## Work to be completed
The required answer is every line of the data containing the word "name".

## Saved data entries
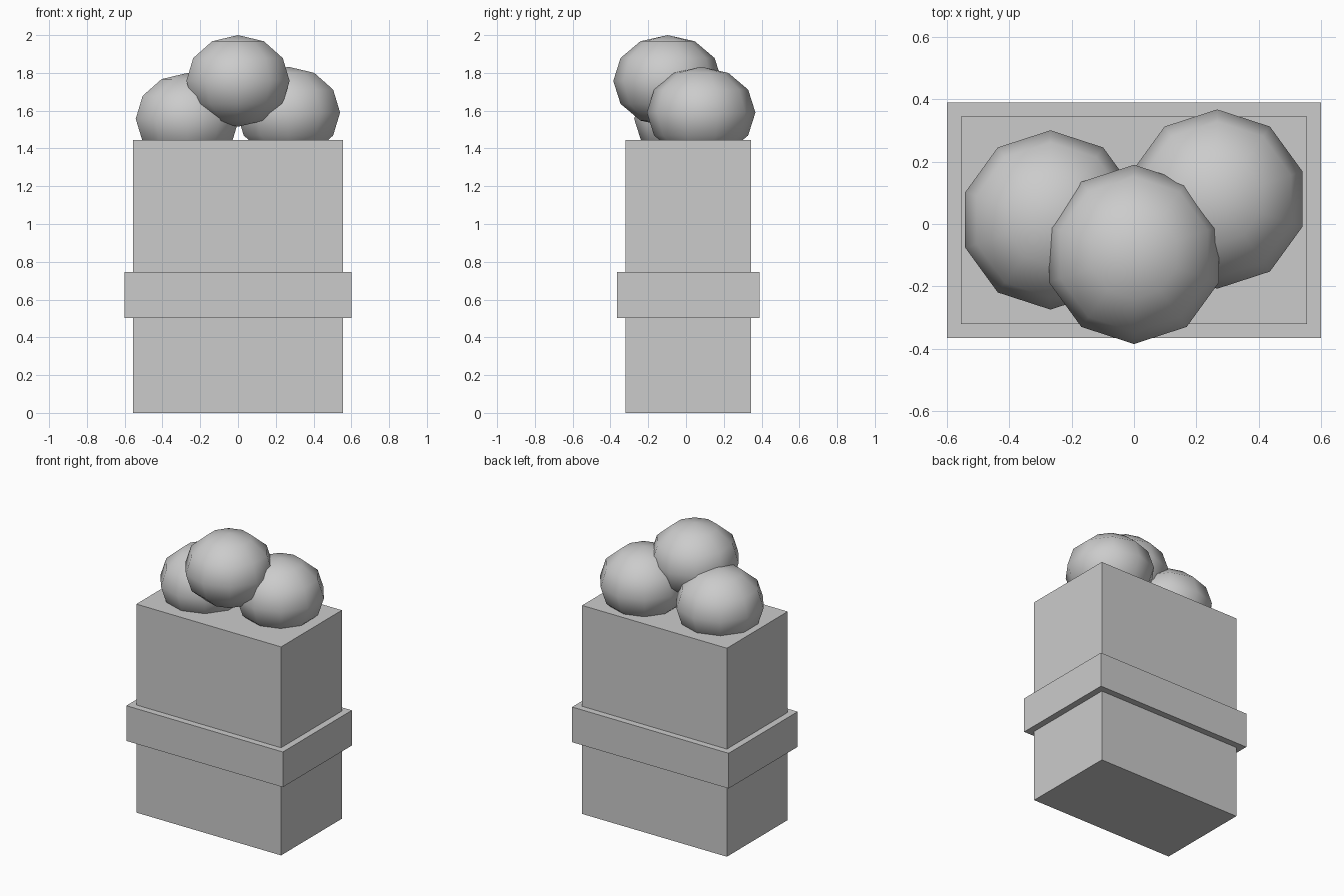
import bpy

if "Cube" in bpy.data.objects:
    bpy.data.objects.remove(bpy.data.objects["Cube"])

CY = 0.012  # body centre in y


def box(name, half_x, half_y, z0, z1):
    bpy.ops.mesh.primitive_cube_add(size=1, location=(0, CY, (z0 + z1) / 2))
    ob = bpy.context.object
    ob.name = name
    ob.dimensions = (half_x * 2, half_y * 2, z1 - z0)
    bpy.ops.object.transform_apply(location=False, rotation=False, scale=True)
    return ob


def ball(name, x, y, z):
    bpy.ops.mesh.primitive_uv_sphere_add(segments=10, ring_count=6, radius=0.2875, location=(x, y, z))
    ob = bpy.context.object
    ob.name = name
    ob.scale.z = 0.2425 / 0.2875  # slightly squashed
    bpy.ops.object.transform_apply(location=False, rotation=False, scale=True)
    bpy.ops.object.shade_smooth()
    return ob


# Tall container and the band wrapped around it
box("container", 0.555, 0.333, 0.0, 1.445)
box("band", 0.60, 0.378, 0.502, 0.746)

# Heap of low-poly scoops on top
ball("left_scoop", -0.268, 0.013, 1.557)
ball("right_scoop", 0.267, 0.08, 1.59)
ball("top_scoop", 0.0, -0.0975, 1.7575)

## Expected output
def box(name, half_x, half_y, z0, z1):
    ob.name = name
def ball(name, x, y, z):
    ob.name = name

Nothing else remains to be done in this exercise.